* **What to do**: With both ends included, repeat exactly the lines of the entries below from the one containing "g.name = name;" down to the one containing "const strip = add(corner, 'chamfer', new", and no others.

* **Materials provided**:
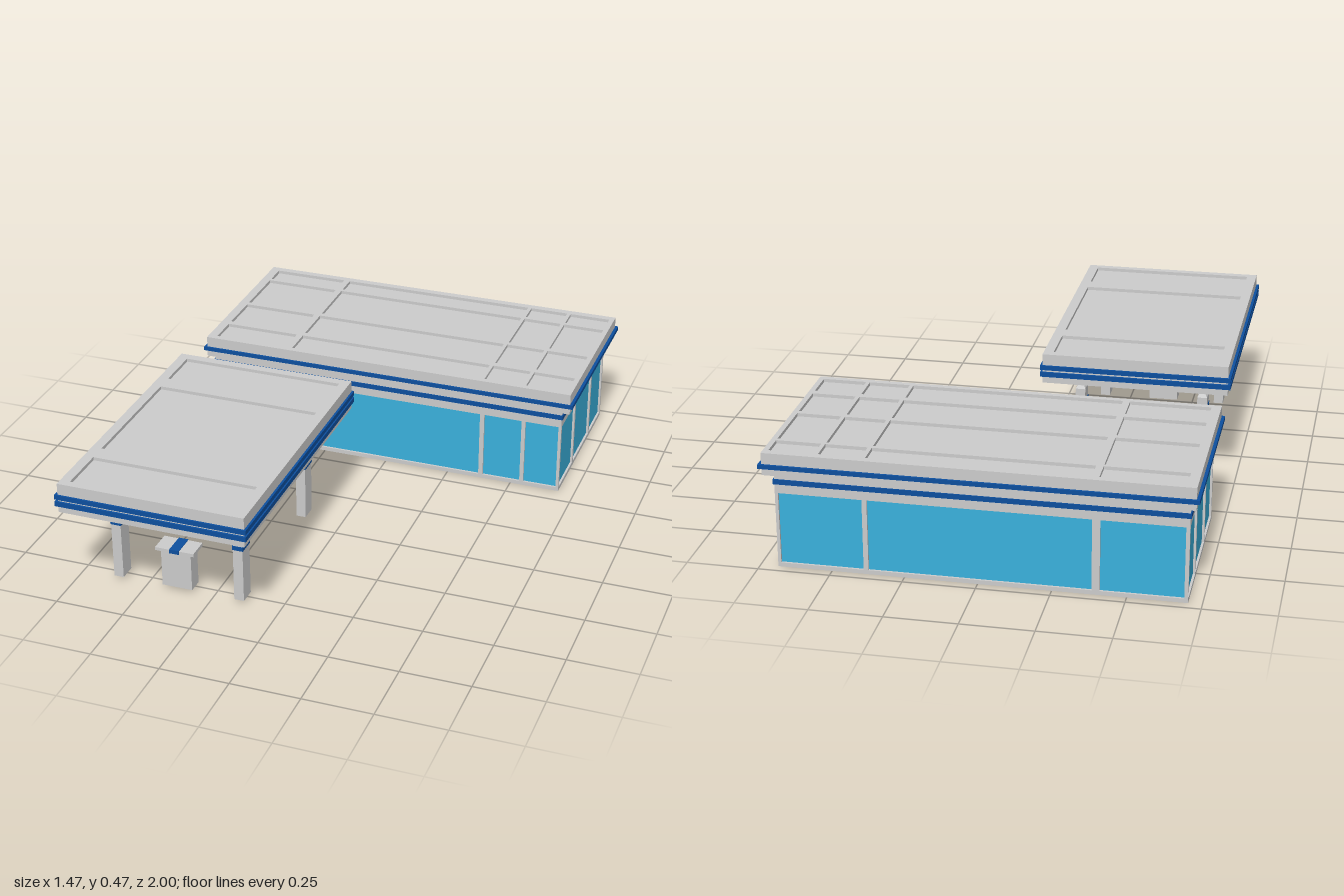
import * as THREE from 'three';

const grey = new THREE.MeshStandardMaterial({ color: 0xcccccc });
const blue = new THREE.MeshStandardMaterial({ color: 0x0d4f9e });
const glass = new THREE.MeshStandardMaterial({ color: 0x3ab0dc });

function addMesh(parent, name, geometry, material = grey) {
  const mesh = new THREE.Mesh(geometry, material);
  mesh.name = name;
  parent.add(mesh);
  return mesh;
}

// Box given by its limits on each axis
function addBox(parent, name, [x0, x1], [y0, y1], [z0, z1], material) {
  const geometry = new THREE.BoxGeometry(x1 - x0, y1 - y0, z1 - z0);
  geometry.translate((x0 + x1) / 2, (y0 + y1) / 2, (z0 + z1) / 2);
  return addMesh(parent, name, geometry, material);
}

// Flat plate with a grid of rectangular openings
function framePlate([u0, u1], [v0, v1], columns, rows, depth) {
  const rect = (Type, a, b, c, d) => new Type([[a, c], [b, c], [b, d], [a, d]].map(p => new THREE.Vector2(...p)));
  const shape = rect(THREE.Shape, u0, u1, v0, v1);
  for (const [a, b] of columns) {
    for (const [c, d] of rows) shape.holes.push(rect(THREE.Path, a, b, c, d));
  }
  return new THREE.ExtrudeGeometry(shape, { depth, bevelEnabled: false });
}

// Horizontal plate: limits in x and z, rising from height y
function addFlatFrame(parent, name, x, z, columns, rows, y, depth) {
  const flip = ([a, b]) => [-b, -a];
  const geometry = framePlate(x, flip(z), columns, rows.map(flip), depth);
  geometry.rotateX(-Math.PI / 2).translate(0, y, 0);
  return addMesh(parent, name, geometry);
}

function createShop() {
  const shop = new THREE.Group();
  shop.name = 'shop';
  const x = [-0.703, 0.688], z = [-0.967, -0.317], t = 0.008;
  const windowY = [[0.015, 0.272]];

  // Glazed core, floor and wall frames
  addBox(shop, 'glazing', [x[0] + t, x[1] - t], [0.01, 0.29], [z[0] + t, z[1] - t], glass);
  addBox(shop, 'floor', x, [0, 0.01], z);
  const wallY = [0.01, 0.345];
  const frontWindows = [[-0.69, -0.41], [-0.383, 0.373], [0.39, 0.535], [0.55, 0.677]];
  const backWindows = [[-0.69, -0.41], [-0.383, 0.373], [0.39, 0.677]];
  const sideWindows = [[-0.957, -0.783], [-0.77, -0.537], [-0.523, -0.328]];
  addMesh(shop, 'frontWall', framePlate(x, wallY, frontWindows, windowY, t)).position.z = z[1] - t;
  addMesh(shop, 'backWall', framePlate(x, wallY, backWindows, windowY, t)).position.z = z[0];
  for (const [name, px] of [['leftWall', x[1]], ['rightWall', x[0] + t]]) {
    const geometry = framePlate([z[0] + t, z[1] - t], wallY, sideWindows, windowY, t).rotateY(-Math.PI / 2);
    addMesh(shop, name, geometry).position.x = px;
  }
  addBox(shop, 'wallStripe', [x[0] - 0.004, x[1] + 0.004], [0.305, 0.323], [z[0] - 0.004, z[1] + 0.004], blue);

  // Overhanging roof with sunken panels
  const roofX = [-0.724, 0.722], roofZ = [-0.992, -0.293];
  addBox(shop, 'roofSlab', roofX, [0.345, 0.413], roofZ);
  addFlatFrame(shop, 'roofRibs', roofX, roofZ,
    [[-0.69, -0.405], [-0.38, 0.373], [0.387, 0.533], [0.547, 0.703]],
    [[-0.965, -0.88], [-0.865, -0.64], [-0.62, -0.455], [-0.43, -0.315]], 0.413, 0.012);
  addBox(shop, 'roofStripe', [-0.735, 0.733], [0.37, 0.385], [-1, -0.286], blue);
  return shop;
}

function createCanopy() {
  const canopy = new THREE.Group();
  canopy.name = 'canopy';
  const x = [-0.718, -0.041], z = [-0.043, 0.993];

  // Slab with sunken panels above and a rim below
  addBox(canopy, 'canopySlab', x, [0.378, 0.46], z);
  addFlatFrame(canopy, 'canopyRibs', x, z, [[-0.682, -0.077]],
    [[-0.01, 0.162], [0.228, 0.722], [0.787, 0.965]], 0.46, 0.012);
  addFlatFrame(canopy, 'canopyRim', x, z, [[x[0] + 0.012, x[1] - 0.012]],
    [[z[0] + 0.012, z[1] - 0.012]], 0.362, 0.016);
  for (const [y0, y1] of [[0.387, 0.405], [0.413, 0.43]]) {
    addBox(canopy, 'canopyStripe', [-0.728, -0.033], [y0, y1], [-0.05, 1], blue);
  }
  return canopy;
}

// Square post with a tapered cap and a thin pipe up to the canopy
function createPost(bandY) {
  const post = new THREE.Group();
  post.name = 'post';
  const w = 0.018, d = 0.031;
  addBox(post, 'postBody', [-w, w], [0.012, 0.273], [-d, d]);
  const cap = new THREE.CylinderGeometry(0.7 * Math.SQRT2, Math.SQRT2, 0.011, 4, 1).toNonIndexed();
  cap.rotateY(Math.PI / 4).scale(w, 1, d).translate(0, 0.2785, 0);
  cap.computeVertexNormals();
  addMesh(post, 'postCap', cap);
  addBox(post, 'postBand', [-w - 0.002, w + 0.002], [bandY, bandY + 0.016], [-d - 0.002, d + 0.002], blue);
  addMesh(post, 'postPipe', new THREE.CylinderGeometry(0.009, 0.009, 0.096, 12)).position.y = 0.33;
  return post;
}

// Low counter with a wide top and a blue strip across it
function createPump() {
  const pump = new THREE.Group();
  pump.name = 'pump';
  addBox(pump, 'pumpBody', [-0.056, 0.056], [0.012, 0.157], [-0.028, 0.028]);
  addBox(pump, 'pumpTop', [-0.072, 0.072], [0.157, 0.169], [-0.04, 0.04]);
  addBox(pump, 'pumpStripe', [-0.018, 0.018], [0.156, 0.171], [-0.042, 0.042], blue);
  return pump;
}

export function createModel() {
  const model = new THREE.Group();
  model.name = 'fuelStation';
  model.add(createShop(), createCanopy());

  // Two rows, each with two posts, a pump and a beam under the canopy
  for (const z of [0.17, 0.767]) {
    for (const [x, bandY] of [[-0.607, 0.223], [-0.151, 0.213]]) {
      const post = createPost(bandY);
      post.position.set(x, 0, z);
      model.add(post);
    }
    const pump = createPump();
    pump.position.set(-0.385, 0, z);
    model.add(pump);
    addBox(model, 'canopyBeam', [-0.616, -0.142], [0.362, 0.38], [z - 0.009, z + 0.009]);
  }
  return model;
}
...
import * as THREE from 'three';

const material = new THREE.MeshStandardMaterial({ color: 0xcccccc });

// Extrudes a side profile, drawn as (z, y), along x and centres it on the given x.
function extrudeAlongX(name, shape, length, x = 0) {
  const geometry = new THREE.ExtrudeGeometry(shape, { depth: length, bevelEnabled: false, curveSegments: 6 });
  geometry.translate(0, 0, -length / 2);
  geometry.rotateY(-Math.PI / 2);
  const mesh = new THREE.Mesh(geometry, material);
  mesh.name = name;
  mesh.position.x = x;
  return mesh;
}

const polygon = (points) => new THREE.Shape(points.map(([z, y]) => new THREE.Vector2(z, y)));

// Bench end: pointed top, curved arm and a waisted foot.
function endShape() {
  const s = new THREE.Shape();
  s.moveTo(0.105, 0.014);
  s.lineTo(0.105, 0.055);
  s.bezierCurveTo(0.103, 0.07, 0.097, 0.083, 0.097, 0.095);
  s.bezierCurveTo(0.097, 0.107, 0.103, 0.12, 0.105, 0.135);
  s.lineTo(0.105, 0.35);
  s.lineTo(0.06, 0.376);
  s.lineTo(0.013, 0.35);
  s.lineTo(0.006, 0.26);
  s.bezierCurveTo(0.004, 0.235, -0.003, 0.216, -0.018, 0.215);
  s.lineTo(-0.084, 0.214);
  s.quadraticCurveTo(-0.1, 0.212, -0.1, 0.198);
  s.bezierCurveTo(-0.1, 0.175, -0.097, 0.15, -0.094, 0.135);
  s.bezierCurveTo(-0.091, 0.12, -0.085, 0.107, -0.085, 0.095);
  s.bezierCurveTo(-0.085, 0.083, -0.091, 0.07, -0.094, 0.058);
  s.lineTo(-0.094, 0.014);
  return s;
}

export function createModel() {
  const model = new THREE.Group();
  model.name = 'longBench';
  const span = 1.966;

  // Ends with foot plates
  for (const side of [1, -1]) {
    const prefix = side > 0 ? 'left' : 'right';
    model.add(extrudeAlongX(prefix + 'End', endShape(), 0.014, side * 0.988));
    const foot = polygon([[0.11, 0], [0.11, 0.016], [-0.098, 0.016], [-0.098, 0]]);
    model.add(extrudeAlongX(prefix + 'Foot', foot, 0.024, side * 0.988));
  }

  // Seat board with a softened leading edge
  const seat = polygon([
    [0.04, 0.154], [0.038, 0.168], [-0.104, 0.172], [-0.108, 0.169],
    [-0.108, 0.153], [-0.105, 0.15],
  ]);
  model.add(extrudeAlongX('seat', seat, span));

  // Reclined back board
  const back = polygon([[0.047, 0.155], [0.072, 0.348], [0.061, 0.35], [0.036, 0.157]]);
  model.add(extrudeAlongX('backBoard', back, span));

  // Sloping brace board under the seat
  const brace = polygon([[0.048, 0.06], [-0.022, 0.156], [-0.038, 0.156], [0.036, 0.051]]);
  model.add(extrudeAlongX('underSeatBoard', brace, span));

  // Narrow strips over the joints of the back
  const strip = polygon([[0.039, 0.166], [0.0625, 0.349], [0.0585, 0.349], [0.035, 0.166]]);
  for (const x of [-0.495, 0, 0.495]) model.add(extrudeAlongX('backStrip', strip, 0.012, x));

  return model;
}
* * *
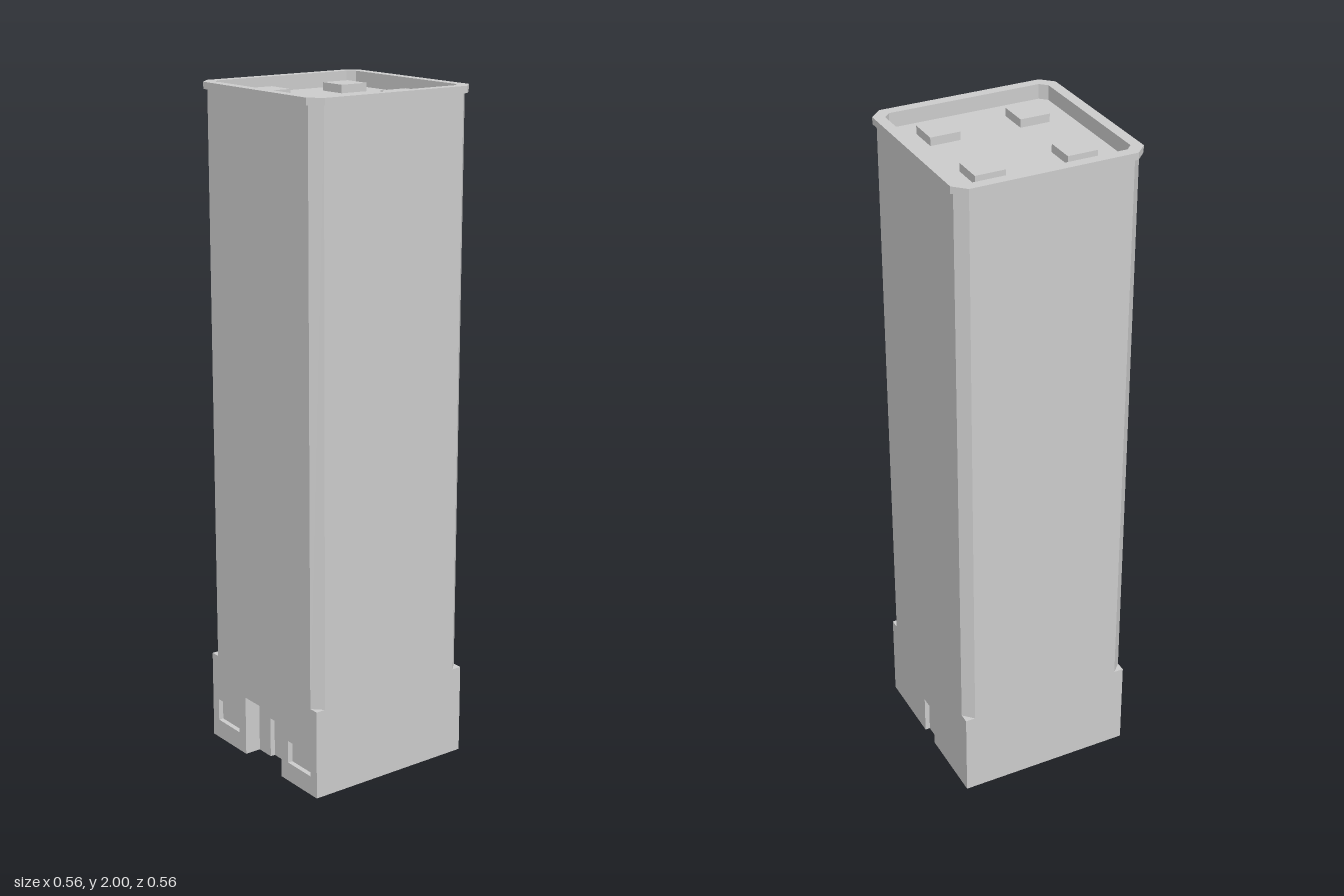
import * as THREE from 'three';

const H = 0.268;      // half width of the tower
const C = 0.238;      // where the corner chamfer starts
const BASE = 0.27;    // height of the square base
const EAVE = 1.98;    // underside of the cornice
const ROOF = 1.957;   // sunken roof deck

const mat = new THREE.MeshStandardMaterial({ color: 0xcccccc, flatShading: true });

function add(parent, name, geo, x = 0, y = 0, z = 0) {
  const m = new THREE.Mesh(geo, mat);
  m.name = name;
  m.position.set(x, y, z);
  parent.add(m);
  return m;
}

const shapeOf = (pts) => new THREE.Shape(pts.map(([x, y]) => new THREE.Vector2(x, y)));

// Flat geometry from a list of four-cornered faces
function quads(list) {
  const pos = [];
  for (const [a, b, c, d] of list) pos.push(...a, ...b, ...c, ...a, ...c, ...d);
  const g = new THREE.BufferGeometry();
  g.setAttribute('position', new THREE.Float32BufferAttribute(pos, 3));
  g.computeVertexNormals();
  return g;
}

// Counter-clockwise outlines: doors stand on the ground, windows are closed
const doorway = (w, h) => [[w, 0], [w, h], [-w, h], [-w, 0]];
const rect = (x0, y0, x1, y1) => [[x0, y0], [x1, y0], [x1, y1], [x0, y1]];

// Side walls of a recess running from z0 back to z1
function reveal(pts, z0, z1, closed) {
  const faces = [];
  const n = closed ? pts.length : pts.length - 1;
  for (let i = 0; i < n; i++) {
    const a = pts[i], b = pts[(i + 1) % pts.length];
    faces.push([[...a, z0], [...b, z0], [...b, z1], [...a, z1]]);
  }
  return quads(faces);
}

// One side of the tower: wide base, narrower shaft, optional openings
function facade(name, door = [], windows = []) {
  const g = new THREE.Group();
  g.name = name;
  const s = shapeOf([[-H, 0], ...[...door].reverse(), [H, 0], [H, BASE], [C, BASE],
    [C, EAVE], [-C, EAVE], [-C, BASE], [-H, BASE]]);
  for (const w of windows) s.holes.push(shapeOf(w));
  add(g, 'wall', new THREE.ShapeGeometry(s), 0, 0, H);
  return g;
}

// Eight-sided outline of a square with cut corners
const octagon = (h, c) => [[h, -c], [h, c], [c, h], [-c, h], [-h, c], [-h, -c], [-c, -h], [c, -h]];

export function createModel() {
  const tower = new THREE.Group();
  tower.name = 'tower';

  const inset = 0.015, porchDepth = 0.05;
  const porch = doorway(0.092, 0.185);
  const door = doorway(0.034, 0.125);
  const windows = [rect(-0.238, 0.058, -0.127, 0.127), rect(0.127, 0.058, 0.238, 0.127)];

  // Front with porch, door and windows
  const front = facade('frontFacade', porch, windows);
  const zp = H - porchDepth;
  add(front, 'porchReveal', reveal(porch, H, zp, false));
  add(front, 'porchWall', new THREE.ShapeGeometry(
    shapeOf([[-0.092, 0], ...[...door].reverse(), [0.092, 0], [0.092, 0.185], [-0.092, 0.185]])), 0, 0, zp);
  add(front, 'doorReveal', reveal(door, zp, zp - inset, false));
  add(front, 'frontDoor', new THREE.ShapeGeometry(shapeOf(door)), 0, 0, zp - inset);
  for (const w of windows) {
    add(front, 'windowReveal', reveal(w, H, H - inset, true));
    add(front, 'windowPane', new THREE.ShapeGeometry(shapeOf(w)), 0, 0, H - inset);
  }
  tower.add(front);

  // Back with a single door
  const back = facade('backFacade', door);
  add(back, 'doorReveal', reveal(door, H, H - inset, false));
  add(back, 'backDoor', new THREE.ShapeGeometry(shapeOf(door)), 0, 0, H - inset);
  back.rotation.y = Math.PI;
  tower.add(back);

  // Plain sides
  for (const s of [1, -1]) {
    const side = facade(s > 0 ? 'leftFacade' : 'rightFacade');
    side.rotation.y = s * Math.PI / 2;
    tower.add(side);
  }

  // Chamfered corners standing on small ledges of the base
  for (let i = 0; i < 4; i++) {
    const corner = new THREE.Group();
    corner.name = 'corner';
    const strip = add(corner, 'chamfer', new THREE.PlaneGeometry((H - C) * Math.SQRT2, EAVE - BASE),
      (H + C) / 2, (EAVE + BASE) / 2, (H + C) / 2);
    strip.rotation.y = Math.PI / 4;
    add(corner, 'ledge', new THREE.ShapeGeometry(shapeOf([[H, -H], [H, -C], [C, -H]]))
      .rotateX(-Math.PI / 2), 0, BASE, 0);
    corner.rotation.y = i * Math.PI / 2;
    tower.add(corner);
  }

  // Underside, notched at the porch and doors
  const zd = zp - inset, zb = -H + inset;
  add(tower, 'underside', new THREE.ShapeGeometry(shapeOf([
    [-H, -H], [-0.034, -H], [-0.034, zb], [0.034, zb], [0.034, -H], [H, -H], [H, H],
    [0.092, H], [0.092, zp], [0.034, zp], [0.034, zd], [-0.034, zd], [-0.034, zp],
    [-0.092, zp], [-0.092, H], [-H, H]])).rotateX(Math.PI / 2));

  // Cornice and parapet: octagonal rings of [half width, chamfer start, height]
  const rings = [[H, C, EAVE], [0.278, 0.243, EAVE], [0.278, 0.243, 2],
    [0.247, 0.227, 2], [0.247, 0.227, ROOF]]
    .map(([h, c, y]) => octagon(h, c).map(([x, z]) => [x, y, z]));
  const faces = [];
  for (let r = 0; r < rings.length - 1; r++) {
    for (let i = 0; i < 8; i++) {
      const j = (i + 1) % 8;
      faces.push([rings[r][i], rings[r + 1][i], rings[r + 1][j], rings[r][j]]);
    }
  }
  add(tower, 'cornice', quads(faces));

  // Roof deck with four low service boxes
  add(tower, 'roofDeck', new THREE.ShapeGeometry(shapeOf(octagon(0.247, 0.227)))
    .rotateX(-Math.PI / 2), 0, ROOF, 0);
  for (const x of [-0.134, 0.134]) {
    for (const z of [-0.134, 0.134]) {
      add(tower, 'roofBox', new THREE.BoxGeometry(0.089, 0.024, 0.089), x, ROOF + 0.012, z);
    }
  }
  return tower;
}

* **Output for this exercise**:
  g.name = name;
  const s = shapeOf([[-H, 0], ...[...door].reverse(), [H, 0], [H, BASE], [C, BASE],
    [C, EAVE], [-C, EAVE], [-C, BASE], [-H, BASE]]);
  for (const w of windows) s.holes.push(shapeOf(w));
  add(g, 'wall', new THREE.ShapeGeometry(s), 0, 0, H);
  return g;
}

// Eight-sided outline of a square with cut corners
const octagon = (h, c) => [[h, -c], [h, c], [c, h], [-c, h], [-h, c], [-h, -c], [-c, -h], [c, -h]];

export function createModel() {
  const tower = new THREE.Group();
  tower.name = 'tower';

  const inset = 0.015, porchDepth = 0.05;
  const porch = doorway(0.092, 0.185);
  const door = doorway(0.034, 0.125);
  const windows = [rect(-0.238, 0.058, -0.127, 0.127), rect(0.127, 0.058, 0.238, 0.127)];

  // Front with porch, door and windows
  const front = facade('frontFacade', porch, windows);
  const zp = H - porchDepth;
  add(front, 'porchReveal', reveal(porch, H, zp, false));
  add(front, 'porchWall', new THREE.ShapeGeometry(
    shapeOf([[-0.092, 0], ...[...door].reverse(), [0.092, 0], [0.092, 0.185], [-0.092, 0.185]])), 0, 0, zp);
  add(front, 'doorReveal', reveal(door, zp, zp - inset, false));
  add(front, 'frontDoor', new THREE.ShapeGeometry(shapeOf(door)), 0, 0, zp - inset);
  for (const w of windows) {
    add(front, 'windowReveal', reveal(w, H, H - inset, true));
    add(front, 'windowPane', new THREE.ShapeGeometry(shapeOf(w)), 0, 0, H - inset);
  }
  tower.add(front);

  // Back with a single door
  const back = facade('backFacade', door);
  add(back, 'doorReveal', reveal(door, H, H - inset, false));
  add(back, 'backDoor', new THREE.ShapeGeometry(shapeOf(door)), 0, 0, H - inset);
  back.rotation.y = Math.PI;
  tower.add(back);

  // Plain sides
  for (const s of [1, -1]) {
    const side = facade(s > 0 ? 'leftFacade' : 'rightFacade');
    side.rotation.y = s * Math.PI / 2;
    tower.add(side);
  }

  // Chamfered corners standing on small ledges of the base
  for (let i = 0; i < 4; i++) {
    const corner = new THREE.Group();
    corner.name = 'corner';
    const strip = add(corner, 'chamfer', new THREE.PlaneGeometry((H - C) * Math.SQRT2, EAVE - BASE),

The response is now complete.